Hospitals' political firewall is getting tested
A series of House hearings last week signaled a bumpy road ahead for hospitals.
The big picture: The momentum behind a slew of hospital policy changes will test how well the industry's political power will hold — especially given that one of its key allies is Chuck Schumer.
State of play: House committees are examining a range of policies generally opposed by the hospital industry, including site-neutral payments, more price transparency enforcement, cracking down on consolidation and repealing restrictions on physician-owned hospitals.
- Ashley Thompson, a senior vice president at the American Hospital Association, said at last week's Energy and Commerce hearing that the AHA "strongly opposes" the site-neutral payment cuts being considered and argued that hospitals treat sicker patients and have higher costs than doctors' offices.
What they're saying: "American hospitals are entering a new era of scrutiny," Alex Schriver, executive director of Better Solutions for Healthcare, wrote in a memo Wednesday ahead of four hospital-related House committee hearings.
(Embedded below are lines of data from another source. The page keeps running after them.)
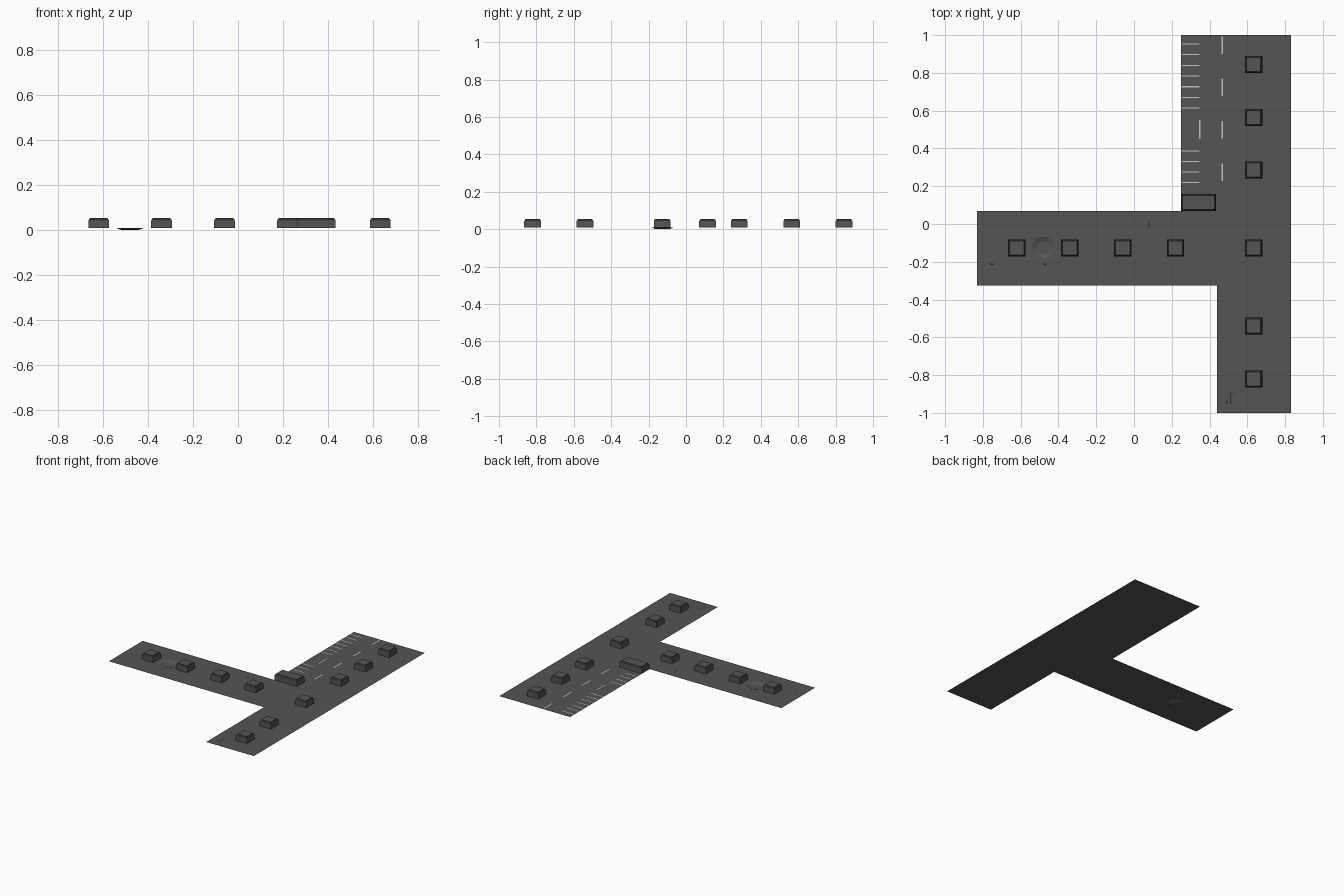
import bpy, bmesh, math

if "Cube" in bpy.data.objects:
    bpy.data.objects.remove(bpy.data.objects["Cube"])

GROUND = 0.009


def material(name, v):
    m = bpy.data.materials.new(name)
    m.diffuse_color = (v, v, v, 1)
    m.use_nodes = True
    m.node_tree.nodes["Principled BSDF"].inputs["Base Color"].default_value = m.diffuse_color
    return m


asphalt = material("asphalt grey", 0.09)
trim = material("dark trim", 0.03)
paint = material("road paint", 0.55)
debris = material("dark debris", 0.02)


def make(name, bm, *mats):
    me = bpy.data.meshes.new(name)
    bm.to_mesh(me)
    bm.free()
    for m in mats:
        me.materials.append(m)
    ob = bpy.data.objects.new(name, me)
    bpy.context.collection.objects.link(ob)
    return ob


def loop(bm, pts):
    vs = [bm.verts.new(p) for p in pts]
    es = [bm.edges.new((vs[i - 1], vs[i])) for i in range(len(vs))]
    return vs, es


# Flat T-shaped road sheet with a shallow pothole
bm = bmesh.new()
outline = [(-.83, -.325), (.44, -.325), (.44, -1), (.83, -1),
           (.83, 1), (.25, 1), (.25, .07), (-.83, .07)]
_, edges = loop(bm, [(x, y, GROUND) for x, y in outline])
cx, cy, n = -.48, -.125, 12


def ring(r, z):
    return [(cx + r * math.cos(2 * math.pi * i / n),
             cy + r * math.sin(2 * math.pi * i / n), z) for i in range(n)]


rim, rim_edges = loop(bm, ring(.06, GROUND))
bmesh.ops.triangle_fill(bm, use_beauty=True, use_dissolve=False,
                        edges=edges + rim_edges, normal=(0, 0, 1))
for f in [f for f in bm.faces if all(v in rim for v in f.verts)]:
    bm.faces.remove(f)
low, _ = loop(bm, ring(.035, 0))
for i in range(n):
    bm.faces.new((rim[i - 1], rim[i], low[i], low[i - 1]))
bm.faces.new(low)
for f in bm.faces:
    f.normal_update()
    if f.normal.z < 0:
        f.normal_flip()
make("road", bm, asphalt)


# Raised block: straight walls, sloping dark trim, flat top
def block(name, x, y, w=.092, d=.09):
    bm = bmesh.new()
    rings = []
    for inset, z in ((0, GROUND), (0, .043), (.008, .055)):
        a, b = w / 2 - inset, d / 2 - inset
        rings.append([bm.verts.new((x + sx * a, y + sy * b, z))
                      for sx, sy in ((-1, -1), (1, -1), (1, 1), (-1, 1))])
    for k in range(2):
        for i in range(4):
            j = (i + 1) % 4
            f = bm.faces.new((rings[k][i], rings[k][j],
                              rings[k + 1][j], rings[k + 1][i]))
            f.material_index = k
    bm.faces.new(rings[2])
    make(name, bm, asphalt, trim)


for i in range(4):
    block("west_block", -.62 + .28 * i, -.127)
for y in (.845, .565, .285, -.127, -.54, -.82):
    block("east_block", .633, y)
block("corner_block", .342, .115, .185, .09)


# Thin plates lying on the road
def plates(name, rects, mat):
    bm = bmesh.new()
    for x0, x1, y0, y1 in rects:
        z = GROUND + .0025
        bm.faces.new([bm.verts.new(p) for p in
                      ((x0, y0, z), (x1, y0, z), (x1, y1, z), (x0, y1, z))])
    make(name, bm, mat)


# Painted parking bays and lane dashes
ticks = [.953 - .0566 * i for i in range(7)] + [.386 - .0555 * i for i in range(4)]
plates("parking_lines", [(.252, .347, y - .003, y + .003) for y in ticks]
       + [(.345, .351, .45, .55)], paint)
plates("lane_dashes", [(.464, .472, y, y + .093)
                       for y in (.9, .677, .452, .228)], paint)

# Small dark scraps on the surface
plates("road_scraps", [(-.762, -.745, -.217, -.209), (-.48, -.462, -.217, -.209),
                       (.078, .082, -.02, .015), (.508, .513, -.955, -.89),
                       (.526, .533, -.9, -.893), (.49, .494, -.95, -.93)], debris)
- "Once unthinkable, these hospital practices are now squarely in Congress’ focus, with patients and policymakers increasingly opening their eyes to the fact that hospital spending is the dominant driver of the healthcare affordability crisis in America today," he added.
- The existence of Schriver's group itself — which includes employers and insurer groups — is a change to the status quo.
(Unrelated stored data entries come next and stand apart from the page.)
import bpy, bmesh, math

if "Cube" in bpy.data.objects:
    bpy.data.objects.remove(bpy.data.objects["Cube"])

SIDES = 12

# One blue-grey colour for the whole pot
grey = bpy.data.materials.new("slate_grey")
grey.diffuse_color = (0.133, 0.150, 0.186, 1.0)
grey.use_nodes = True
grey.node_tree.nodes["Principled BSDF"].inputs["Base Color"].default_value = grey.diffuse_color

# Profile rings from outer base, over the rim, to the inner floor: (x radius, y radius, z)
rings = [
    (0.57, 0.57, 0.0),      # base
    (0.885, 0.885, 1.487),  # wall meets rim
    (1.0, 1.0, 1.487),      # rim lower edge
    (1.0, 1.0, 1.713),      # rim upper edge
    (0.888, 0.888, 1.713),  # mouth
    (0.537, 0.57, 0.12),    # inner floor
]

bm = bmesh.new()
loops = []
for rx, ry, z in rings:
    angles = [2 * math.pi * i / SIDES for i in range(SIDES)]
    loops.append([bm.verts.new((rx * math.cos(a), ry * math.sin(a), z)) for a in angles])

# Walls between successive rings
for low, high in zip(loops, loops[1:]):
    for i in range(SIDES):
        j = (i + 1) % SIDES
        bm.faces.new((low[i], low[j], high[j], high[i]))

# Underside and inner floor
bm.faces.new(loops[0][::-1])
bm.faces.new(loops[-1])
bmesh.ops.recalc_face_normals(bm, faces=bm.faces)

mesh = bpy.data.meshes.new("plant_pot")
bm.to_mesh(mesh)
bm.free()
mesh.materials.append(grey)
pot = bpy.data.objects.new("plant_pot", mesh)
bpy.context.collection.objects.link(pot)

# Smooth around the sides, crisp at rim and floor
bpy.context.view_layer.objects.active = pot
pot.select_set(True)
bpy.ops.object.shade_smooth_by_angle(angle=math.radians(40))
- Another group comprising think tanks and individual policy experts from across the ideological spectrum is also launching and will push for site-neutral payments in Medicare and hospital transparency legislation, Axios' Victoria Knight reported last week.
Reality check: The momentum is real, but hospitals are a particularly tricky industry group to take on, since nearly every member of Congress represents one and many have struggled financially in the aftermath of the pandemic.
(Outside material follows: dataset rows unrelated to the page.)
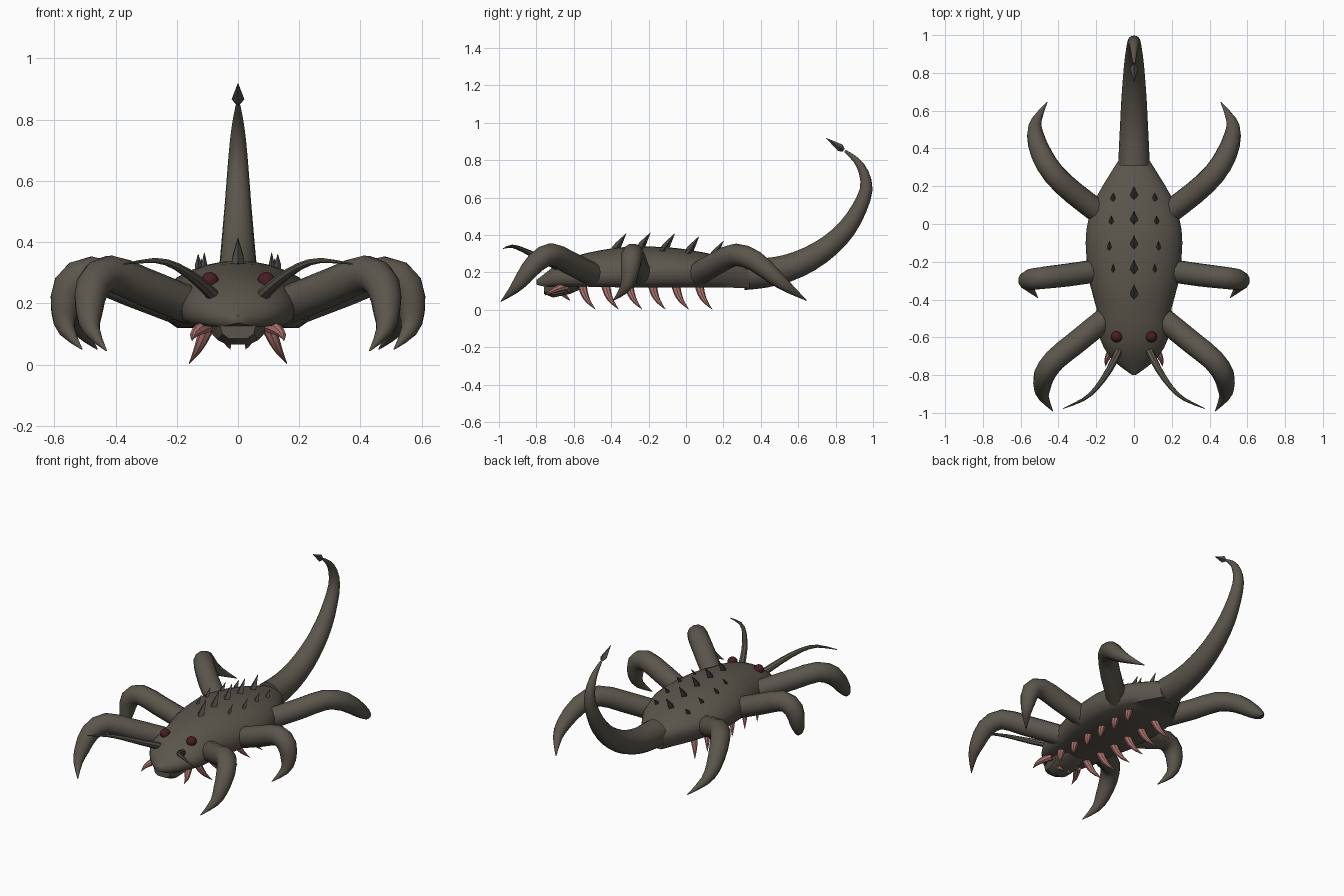
import bpy, bmesh, math
from mathutils import Vector


def material(name, rgb):
    m = bpy.data.materials.new(name)
    m.diffuse_color = (*rgb, 1)
    return m


SHELL = material("grey brown shell", (0.105, 0.093, 0.072))
STING = material("dark grey horn", (0.075, 0.070, 0.062))
PINK = material("dull pink", (0.40, 0.165, 0.15))
EYE = material("dark red", (0.065, 0.012, 0.015))


def loft(name, rings, mat, smooth=40):
    """Skin a list of equal-sized rings and cap both ends."""
    bm = bmesh.new()
    rows = [[bm.verts.new(p) for p in r] for r in rings]
    n = len(rows[0])
    for a, b in zip(rows, rows[1:]):
        for i in range(n):
            j = (i + 1) % n
            bm.faces.new((a[i], a[j], b[j], b[i]))
    bm.faces.new(rows[0])
    bm.faces.new(rows[-1])
    bmesh.ops.recalc_face_normals(bm, faces=bm.faces)
    me = bpy.data.meshes.new(name)
    bm.to_mesh(me)
    bm.free()
    me.materials.append(mat)
    ob = bpy.data.objects.new(name, me)
    bpy.context.collection.objects.link(ob)
    if smooth:
        bpy.ops.object.select_all(action='DESELECT')
        ob.select_set(True)
        bpy.context.view_layer.objects.active = ob
        bpy.ops.object.shade_smooth_by_angle(angle=math.radians(smooth))
    return ob


def resample(pts, steps):
    """Catmull-Rom through points of any dimension."""
    p = [Vector(q) for q in pts]
    p = [2 * p[0] - p[1]] + p + [2 * p[-1] - p[-2]]
    out = []
    for i in range(1, len(p) - 2):
        a, b, c, d = p[i - 1:i + 3]
        for k in range(steps):
            t = k / steps
            out.append(0.5 * (2 * b + (c - a) * t + (2 * a - 5 * b + 4 * c - d) * t * t
                              + (3 * b - a - 3 * c + d) * t ** 3))
    return out + [p[-2]]


def tube(name, pts, mat, sides=12, steps=2, smooth=40):
    """Tapered tube through (x, y, z, radius) points."""
    pts = resample(pts, steps)
    c = [Vector(q[:3]) for q in pts]
    rings, u = [], None
    for i, q in enumerate(pts):
        t = (c[min(i + 1, len(c) - 1)] - c[max(i - 1, 0)]).normalized()
        if u is None:
            u = t.orthogonal() if abs(t.x) > 0.9 else Vector((1, 0, 0))
        u = (u - t * u.dot(t)).normalized()
        v = t.cross(u)
        r = max(q[3], 0.001)
        rings.append([c[i] + r * (u * math.cos(a) + v * math.sin(a))
                      for a in (2 * math.pi * k / sides for k in range(sides))])
    return loft(name, rings, mat, smooth)


def mirrored(name, pts, mat, **kw):
    for s, side in ((1, "right"), (-1, "left")):
        tube(f"{name}_{side}", [(s * x, y, z, r) for x, y, z, r in pts], mat, **kw)


# Body shell: y, half width, underside, widest height, top
sections = [(-0.80, 0.008, 0.135, 0.145, 0.160), (-0.76, 0.065, 0.125, 0.150, 0.190),
            (-0.70, 0.130, 0.125, 0.165, 0.235), (-0.60, 0.183, 0.125, 0.175, 0.285),
            (-0.45, 0.198, 0.122, 0.185, 0.320), (-0.30, 0.238, 0.120, 0.190, 0.338),
            (-0.10, 0.256, 0.120, 0.200, 0.335), (0.03, 0.240, 0.120, 0.200, 0.318),
            (0.15, 0.195, 0.120, 0.200, 0.295), (0.26, 0.130, 0.118, 0.195, 0.265),
            (0.34, 0.080, 0.115, 0.185, 0.240)]
rings = []
for y, w, lo, mid, hi in resample(sections, 2):
    arc = [(w * math.cos(a), y, mid + (hi - mid) * math.sin(a))
           for a in (math.pi * k / 14 for k in range(15))]
    rings.append(arc + [(-0.96 * w, y, mid - 0.6 * (mid - lo)), (-0.78 * w, y, lo),
                        (0.78 * w, y, lo), (0.96 * w, y, mid - 0.6 * (mid - lo))])
loft("body_shell", rings, SHELL, 45)

# Lower jaw
loft("lower_jaw", [[(w * x, y, z) for x, z in ((-1, 0.135), (-0.85, lo + 0.015), (-0.5, lo),
                                               (0.5, lo), (0.85, lo + 0.015), (1, 0.135))]
                   for y, w, lo in ((-0.76, 0.06, 0.085), (-0.71, 0.08, 0.066),
                                    (-0.62, 0.10, 0.085), (-0.54, 0.08, 0.12))], SHELL, 30)

# Tail and stinger
tube("tail", [(0, y, z, r) for y, z, r in (
    (0.31, 0.190, 0.084), (0.42, 0.197, 0.079), (0.54, 0.222, 0.073), (0.66, 0.272, 0.067),
    (0.77, 0.345, 0.059), (0.86, 0.435, 0.051), (0.925, 0.540, 0.042), (0.964, 0.645, 0.034),
    (0.950, 0.735, 0.026), (0.910, 0.800, 0.017), (0.850, 0.850, 0.007))], SHELL, sides=16)
tube("stinger", [(0, 0.843, 0.853, 0.009), (0, 0.825, 0.866, 0.021), (0, 0.75, 0.918, 0.001)],
     STING, sides=4, steps=1, smooth=0)

# Three pairs of legs
radii = (0.062, 0.062, 0.060, 0.056, 0.044, 0.027, 0.002)
legs = {
    "front_leg": ((0.15, -0.50, 0.19), (0.31, -0.63, 0.255), (0.42, -0.72, 0.297),
                  (0.475, -0.80, 0.255), (0.486, -0.87, 0.17), (0.477, -0.92, 0.11),
                  (0.43, -0.99, 0.045)),
    "middle_leg": ((0.18, -0.245, 0.185), (0.35, -0.27, 0.25), (0.48, -0.285, 0.295),
                   (0.55, -0.295, 0.255), (0.567, -0.305, 0.17), (0.558, -0.33, 0.11),
                   (0.51, -0.39, 0.05)),
    "rear_leg": ((0.17, 0.05, 0.185), (0.32, 0.165, 0.25), (0.425, 0.265, 0.295),
                 (0.49, 0.37, 0.26), (0.523, 0.475, 0.175), (0.515, 0.55, 0.115),
                 (0.46, 0.645, 0.05))}
for name, path in legs.items():
    mirrored(name, [(*p, r) for p, r in zip(path, radii)], SHELL)

# Antennae
mirrored("antenna", [(0.07, -0.65, 0.215, 0.022), (0.13, -0.77, 0.272, 0.018),
                     (0.20, -0.87, 0.320, 0.013), (0.27, -0.93, 0.340, 0.009),
                     (0.375, -0.977, 0.328, 0.002)], SHELL, sides=8)

# Eyes
for s, side in ((1, "right"), (-1, "left")):
    bpy.ops.mesh.primitive_uv_sphere_add(segments=14, ring_count=8, radius=0.03,
                                         location=(s * 0.092, -0.597, 0.272))
    eye = bpy.context.object
    eye.name = f"eye_{side}"
    eye.data.materials.append(EYE)
    bpy.ops.object.shade_smooth_by_angle(angle=math.radians(60))

# Back spikes: a middle row and smaller side rows, leaning to the rear
for i, (y, z) in enumerate(((-0.38, 0.32), (-0.25, 0.325), (-0.12, 0.32), (0.01, 0.305), (0.14, 0.28))):
    tube(f"back_spike_{i + 1}", [(0, y, z, 0.022), (0, y + 0.02, z + 0.03, 0.018),
                                 (0, y + 0.06, z + 0.088, 0.001)], STING, sides=4, steps=1, smooth=0)
for i, (x, y, z) in enumerate(((0.11, -0.255, 0.31), (0.13, -0.135, 0.305),
                               (0.12, 0.0, 0.29), (0.11, 0.12, 0.262))):
    r = 0.009 + 0.002 * i
    mirrored(f"side_spike_{i + 1}", [(x, y, z, r), (x, y + 0.015, z + 0.02, r),
                                     (x, y + 0.045, z + 0.055, 0.001)],
             STING, sides=4, steps=1, smooth=0)

# Underside claws, six pairs
for i in range(6):
    y = -0.555 + 0.125 * i
    mirrored(f"belly_claw_{i + 1}", [(0.095, y, 0.135, 0.024), (0.115, y + 0.012, 0.085, 0.020),
                                     (0.135, y + 0.035, 0.042, 0.012), (0.16, y + 0.07, 0.003, 0.001)],
             PINK, sides=8)

# Mouth fangs and small palps
mirrored("mouth_fang", [(0.10, -0.64, 0.125, 0.022), (0.125, -0.68, 0.115, 0.020),
                        (0.145, -0.72, 0.098, 0.012), (0.150, -0.755, 0.078, 0.001)], PINK, sides=8)
mirrored("mouth_palp", [(0.04, -0.66, 0.085, 0.013), (0.033, -0.64, 0.068, 0.010),
                        (0.025, -0.62, 0.05, 0.001)], PINK, sides=6)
- Key Senate committees haven't shown the same level of interest in hospital reforms, at least not yet. And even if they did, there's the Schumer factor: He's known as a staunch hospital ally.
- Schumer and House Minority Leader Hakeem Jeffries are "longtime supporters of New York’s hospital community, and [the Greater New York Hospital Association] is grateful for their leadership,” Brian Conway, the association’s senior vice president for communications, told STAT this year.
Between the lines: "The Energy and Commerce agenda does not seem to be on the Senate’s agenda. The HELP committee is focusing on PBMs and pharma, the Finance Committee is talking about rural health care and other things, and you don’t see a lot of focus on it over there right now," one hospital lobbyist told Axios.
- "But it's still relatively early in the legislative season."
- Given the importance of New York hospitals to the state, Schumer is "going to be very cognizant of and careful about any policies that are going to affect Medicare beneficiaries and the hospitals that serve them," the lobbyist added.
Yes, but: Protecting hospitals isn't Schumer's priority, of course, and he has a series of negotiations over the debt ceiling and government spending to navigate over the next few months. Plus, hospital policy changes have the potential to win strong bipartisan support.
- "While Leader Schumer is a hospital fan and protector, it is not knee jerk for everything; it depends on the issue, its impact on consumers, the broader legislative vehicle and the politics of the day," one Democratic consultant told Axios.
- Other Hill leaders have signaled they're aware of hospitals' concerns.
- "The question before us is: Should we support hospitals through a complex and opaque network of cross-subsidies with unintended consequences, like consolidation, that increase costs for patients? Or do we separately work on a transparent, accountable way to support hospitals that need it?" E&C Chair Cathy McMorris Rodgers said in her opening remarks last week.
The bottom line: The details of any legislative proposal will matter, both in terms of how fiercely hospitals oppose it and how likely members such as Schumer are to support it.